What to do
Of all the entries below, only the lines from the one with "radius * math.sin(math.tau" up to and including the one with "bm.faces.new((p[k], p[k +" are to be duplicated exactly.

Information section start

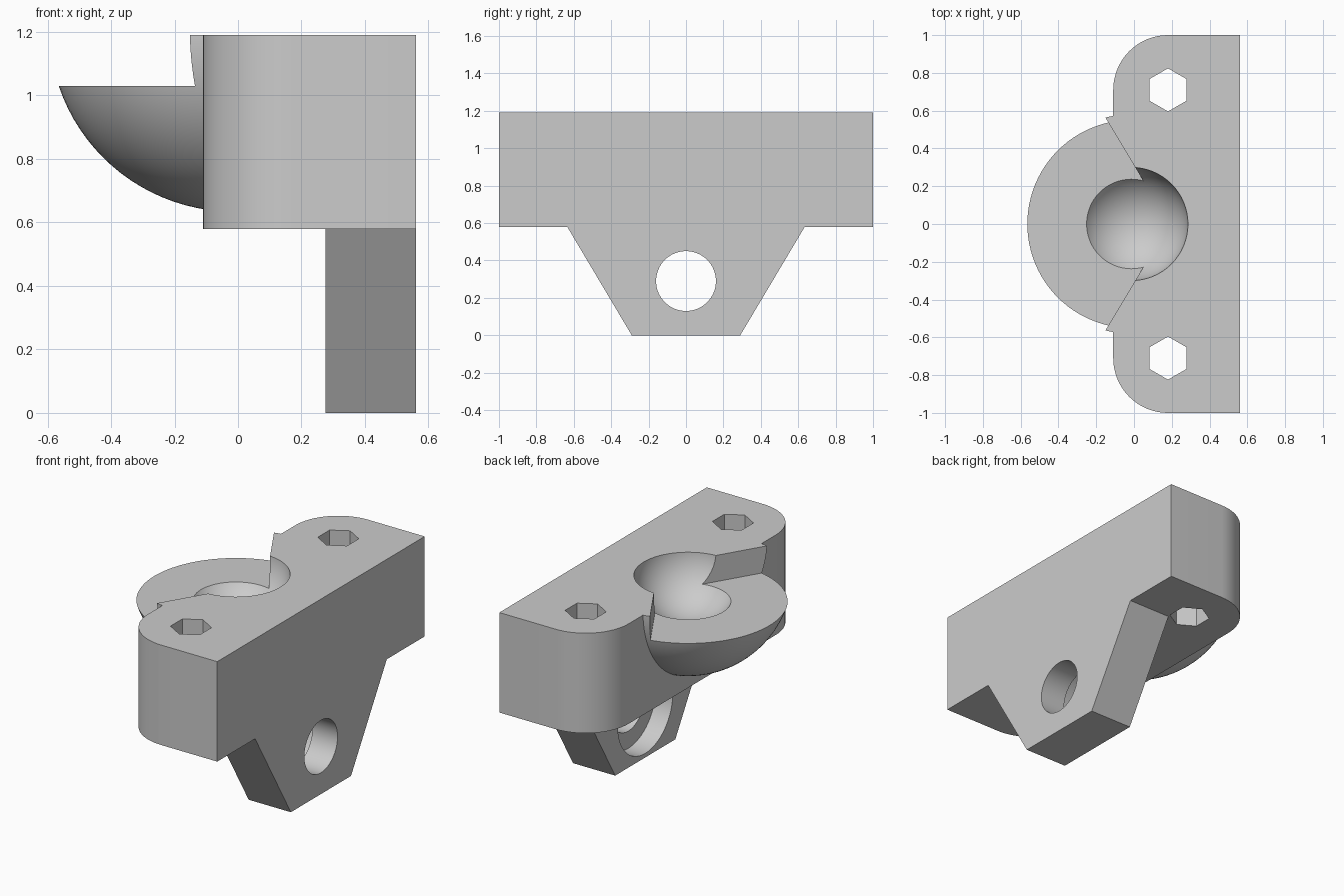
import bpy, bmesh
from math import sin, cos, pi, radians, tan
from mathutils import Matrix, Vector

if "Cube" in bpy.data.objects:
    bpy.data.objects.remove(bpy.data.objects["Cube"], do_unlink=True)

grey = bpy.data.materials.new("light_grey")
grey.use_nodes = True
grey.diffuse_color = (0.6, 0.6, 0.6, 1)
grey.node_tree.nodes["Principled BSDF"].inputs["Base Color"].default_value = (0.6, 0.6, 0.6, 1)

# Key dimensions
BACK, FRONT = 0.56, -0.11
BASE, TOP, RIM = 0.58, 1.19, 1.03
CORNER, BOLT_X, BOLT_Y = 0.29, 0.18, 0.71
TAB_IN, AXLE_Z = 0.275, 0.29
CENTRE = Vector((-0.014, 0, 1.215))


def make(name, bm):
    bmesh.ops.recalc_face_normals(bm, faces=bm.faces)
    mesh = bpy.data.meshes.new(name)
    bm.to_mesh(mesh)
    bm.free()
    mesh.materials.append(grey)
    ob = bpy.data.objects.new(name, mesh)
    bpy.context.collection.objects.link(ob)
    return ob


def prism(name, points, offset):
    """Extrude a closed outline along an offset vector."""
    bm = bmesh.new()
    face = bm.faces.new([bm.verts.new(p) for p in points])
    ext = bmesh.ops.extrude_face_region(bm, geom=[face], use_keep_orig=True)
    moved = [g for g in ext["geom"] if isinstance(g, bmesh.types.BMVert)]
    bmesh.ops.translate(bm, verts=moved, vec=offset)
    return make(name, bm)


def ball(name, radius, segments):
    bm = bmesh.new()
    bmesh.ops.create_uvsphere(bm, u_segments=segments, v_segments=segments // 2,
                              radius=radius, matrix=Matrix.Translation(CENTRE))
    return bm


def slice_off(bm, point, normal):
    """Remove what lies on the normal side of a plane and close the cut."""
    geom = bm.verts[:] + bm.edges[:] + bm.faces[:]
    cut = bmesh.ops.bisect_plane(bm, geom=geom, plane_co=point, plane_no=normal, clear_outer=True)
    edges = [g for g in cut["geom_cut"] if isinstance(g, bmesh.types.BMEdge)]
    bmesh.ops.contextual_create(bm, geom=edges)


def ring(radius, n, start=0.0):
    return [(radius * cos(start + 2 * pi * i / n), radius * sin(start + 2 * pi * i / n))
            for i in range(n)]


def combine(target, tool, operation):
    """Apply a boolean and discard the tool."""
    tool.hide_render = True
    mod = target.modifiers.new(tool.name, "BOOLEAN")
    mod.operation, mod.solver, mod.object = operation, "EXACT", tool
    bpy.context.view_layer.objects.active = target
    bpy.ops.object.modifier_apply(modifier=mod.name)
    bpy.data.objects.remove(tool, do_unlink=True)


# Main block with two rounded corners
arc = [radians(90 + 90 * i / 16) for i in range(17)]
half = [(BOLT_X + CORNER * cos(a), BOLT_Y + CORNER * sin(a)) for a in arc]
outline = [(BACK, 1)] + half + [(x, -y) for x, y in reversed(half)] + [(BACK, -1)]
body = prism("mounting_bracket", [(x, y, BASE) for x, y in outline], (0, 0, TOP - BASE))

# Hemispherical socket shell, kept clear of the back wall
shell = ball("socket_shell", 0.581, 96)
slice_off(shell, (0, 0, TOP), (0, 0, 1))
slice_off(shell, (0.3, 0, 0), (1, 0, 0))
combine(body, make("socket_shell", shell), "UNION")

# Tapered axle tab below the block
tab = [(-0.635, BASE), (0.635, BASE), (0.29, 0), (-0.29, 0)]
combine(body, prism("axle_tab", [(TAB_IN, y, z) for y, z in tab], (BACK - TAB_IN, 0, 0)), "UNION")

# Wedge-shaped relief above the socket rim
apex, reach = 0.187, 1.0
side = reach * tan(radians(59))
wedge = [(apex, 0), (apex - reach, side), (apex - reach, -side)]
combine(body, prism("wedge_cutter", [(x, y, RIM) for x, y in wedge], (0, 0, 0.5)), "DIFFERENCE")

# Spherical cup
combine(body, make("cup_cutter", ball("cup_cutter", 0.301, 64)), "DIFFERENCE")

# Hexagonal bolt holes
for s in (-1, 1):
    hexagon = [(BOLT_X + x, s * BOLT_Y + y, BASE - 0.1) for x, y in ring(0.114, 6, pi / 2)]
    combine(body, prism("bolt_cutter", hexagon, (0, 0, 1)), "DIFFERENCE")

# Axle hole and its wider recess on the inner side
for radius, start, end in ((0.16, 0.2, 0.7), (0.265, 0.2, TAB_IN + 0.115)):
    circle = [(start, y, AXLE_Z + z) for y, z in ring(radius, 64)]
    combine(body, prism("axle_cutter", circle, (end - start, 0, 0)), "DIFFERENCE")

# Smooth the curved surfaces, keep edges crisp
bpy.ops.object.select_all(action="DESELECT")
body.select_set(True)
bpy.context.view_layer.objects.active = body
bpy.ops.object.shade_smooth_by_angle(angle=radians(25))
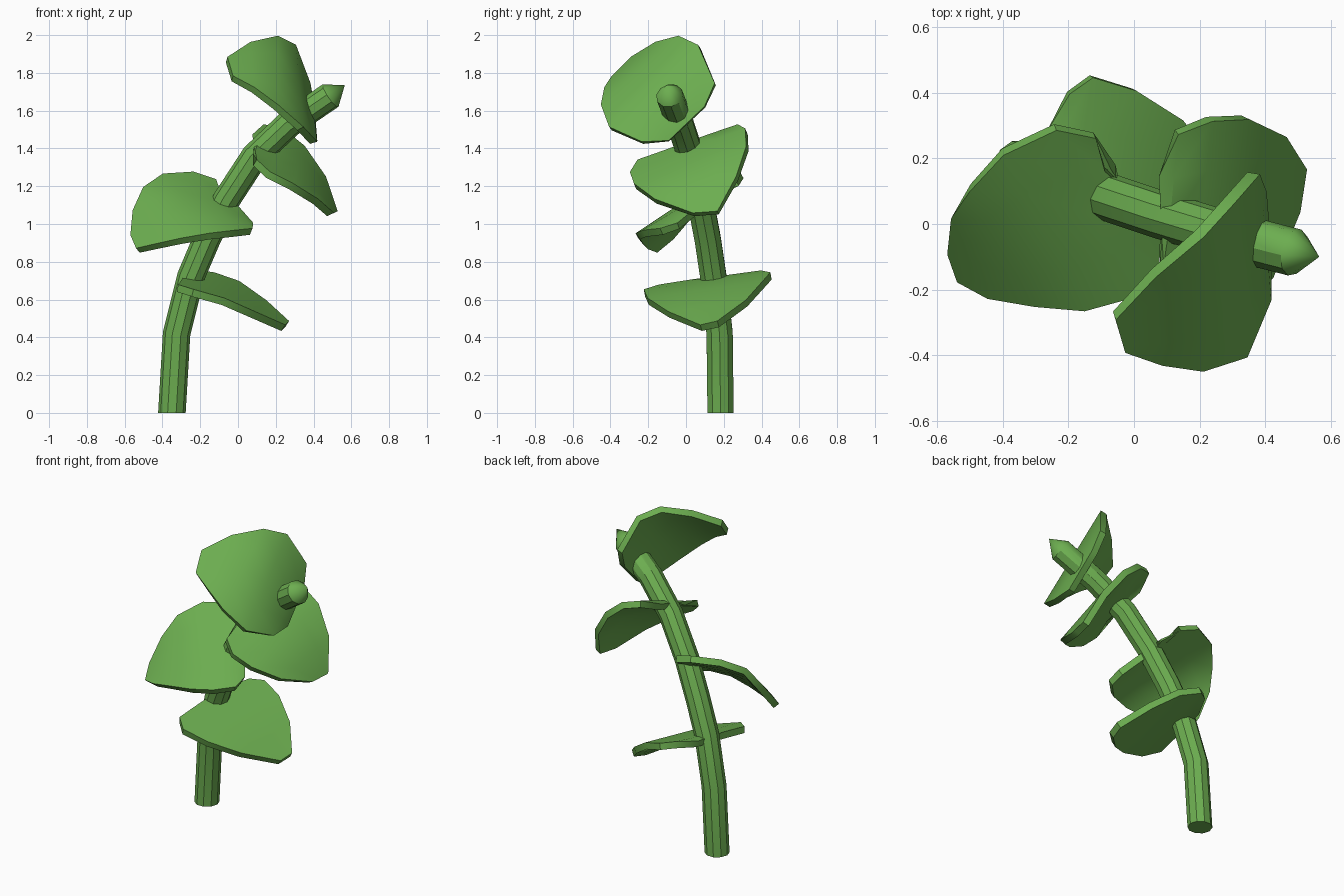
import bpy, bmesh, math
from mathutils import Vector

if "Cube" in bpy.data.objects:
    bpy.data.objects.remove(bpy.data.objects["Cube"])

green = bpy.data.materials.new("leaf_green")
green.diffuse_color = (0.15, 0.42, 0.08, 1)
green.use_nodes = True
green.node_tree.nodes["Principled BSDF"].inputs["Base Color"].default_value = green.diffuse_color


def finish(bm, name):
    bmesh.ops.recalc_face_normals(bm, faces=bm.faces)
    mesh = bpy.data.meshes.new(name)
    bm.to_mesh(mesh)
    bm.free()
    obj = bpy.data.objects.new(name, mesh)
    mesh.materials.append(green)
    bpy.context.collection.objects.link(obj)
    return obj


def smooth(obj):
    bpy.ops.object.select_all(action='DESELECT')
    obj.select_set(True)
    bpy.context.view_layer.objects.active = obj
    bpy.ops.object.shade_smooth_by_angle(angle=math.radians(35))


def stem(path, tip, radius, sides=10):
    """Tube along a path, closed flat below and pointed at the tip."""
    bm = bmesh.new()
    pts = [Vector(p) for p in path]
    rings = []
    for i, p in enumerate(pts):
        tangent = pts[min(i + 1, len(pts) - 1)] - pts[max(i - 1, 0)]
        if i == 0:
            tangent = Vector((0, 0, 1))
        turn = Vector((0, 0, 1)).rotation_difference(tangent)
        rings.append([bm.verts.new(p + turn @ Vector((
            radius * math.cos(math.tau * k / sides),
            radius * math.sin(math.tau * k / sides), 0))) for k in range(sides)])
    for a, b in zip(rings, rings[1:]):
        for k in range(sides):
            n = (k + 1) % sides
            bm.faces.new((a[k], a[n], b[n], b[k]))
    bm.faces.new(rings[0])
    top = bm.verts.new(tip)
    for k in range(sides):
        bm.faces.new((rings[-1][k], rings[-1][(k + 1) % sides], top))
    smooth(finish(bm, "stem"))


def leaf(name, rungs, thickness=0.04, cuts=4):
    """Bent leaf blade: straight rungs from edge to edge, base to tip."""
    bm = bmesh.new()
    rows = []
    for r in rungs:
        a, b = Vector(r[:3]), Vector(r[3:])
        rows.append([bm.verts.new(a.lerp(b, k / cuts)) for k in range(cuts + 1)])
    for p, q in zip(rows, rows[1:]):
        for k in range(cuts):
            bm.faces.new((p[k], p[k + 1], q[k + 1], q[k]))
    obj = finish(bm, name)
    solid = obj.modifiers.new("thickness", 'SOLIDIFY')
    solid.thickness = thickness
    solid.offset = 0
    bpy.context.view_layer.objects.active = obj
    bpy.ops.object.modifier_apply(modifier=solid.name)
    smooth(obj)


# leaning stem
stem([(-0.35, 0.183, 0), (-0.325, 0.178, 0.42), (-0.25, 0.145, 0.72),
      (-0.165, 0.115, 0.92), (-0.06, 0.075, 1.13), (0.09, 0.025, 1.36),
      (0.27, -0.03, 1.53), (0.49, -0.087, 1.68)], (0.565, -0.10, 1.735), 0.073)

# four leaves, from the bottom up
leaf("lowest_leaf", [
    (-0.30, 0.05, 0.69, -0.27, 0.27, 0.71),
    (-0.32, -0.14, 0.66, -0.20, 0.40, 0.735),
    (-0.24, -0.22, 0.635, -0.13, 0.45, 0.725),
    (-0.08, -0.20, 0.59, 0.00, 0.41, 0.68),
    (0.08, -0.09, 0.52, 0.14, 0.32, 0.58),
    (0.24, 0.08, 0.45, 0.26, 0.17, 0.47)])
leaf("left_leaf", [
    (0.07, -0.04, 0.99, -0.08, 0.17, 1.16),
    (0.07, -0.13, 0.96, -0.12, 0.27, 1.22),
    (-0.02, -0.22, 0.95, -0.24, 0.295, 1.26),
    (-0.15, -0.255, 0.935, -0.40, 0.22, 1.25),
    (-0.30, -0.24, 0.91, -0.50, 0.11, 1.18),
    (-0.44, -0.215, 0.88, -0.55, 0.03, 1.06),
    (-0.53, -0.165, 0.86, -0.56, -0.08, 0.93)])
leaf("right_leaf", [
    (0.10, -0.10, 1.37, 0.08, 0.15, 1.455),
    (0.09, -0.25, 1.325, 0.13, 0.28, 1.51),
    (0.16, -0.29, 1.26, 0.23, 0.32, 1.49),
    (0.28, -0.27, 1.20, 0.34, 0.325, 1.40),
    (0.41, -0.16, 1.12, 0.45, 0.27, 1.24),
    (0.49, 0.04, 1.05, 0.51, 0.17, 1.06)])
leaf("top_leaf", [
    (0.40, -0.09, 1.44, 0.385, 0.10, 1.62),
    (0.40, -0.23, 1.43, 0.365, 0.155, 1.74),
    (0.33, -0.40, 1.505, 0.29, 0.07, 1.94),
    (0.20, -0.44, 1.62, 0.20, -0.03, 1.985),
    (0.08, -0.42, 1.71, 0.06, -0.15, 1.95),
    (-0.03, -0.38, 1.77, -0.06, -0.28, 1.87)])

Information section end

Solution for this task
            radius * math.sin(math.tau * k / sides), 0))) for k in range(sides)])
    for a, b in zip(rings, rings[1:]):
        for k in range(sides):
            n = (k + 1) % sides
            bm.faces.new((a[k], a[n], b[n], b[k]))
    bm.faces.new(rings[0])
    top = bm.verts.new(tip)
    for k in range(sides):
        bm.faces.new((rings[-1][k], rings[-1][(k + 1) % sides], top))
    smooth(finish(bm, "stem"))


def leaf(name, rungs, thickness=0.04, cuts=4):
    """Bent leaf blade: straight rungs from edge to edge, base to tip."""
    bm = bmesh.new()
    rows = []
    for r in rungs:
        a, b = Vector(r[:3]), Vector(r[3:])
        rows.append([bm.verts.new(a.lerp(b, k / cuts)) for k in range(cuts + 1)])
    for p, q in zip(rows, rows[1:]):
        for k in range(cuts):
            bm.faces.new((p[k], p[k + 1], q[k + 1], q[k]))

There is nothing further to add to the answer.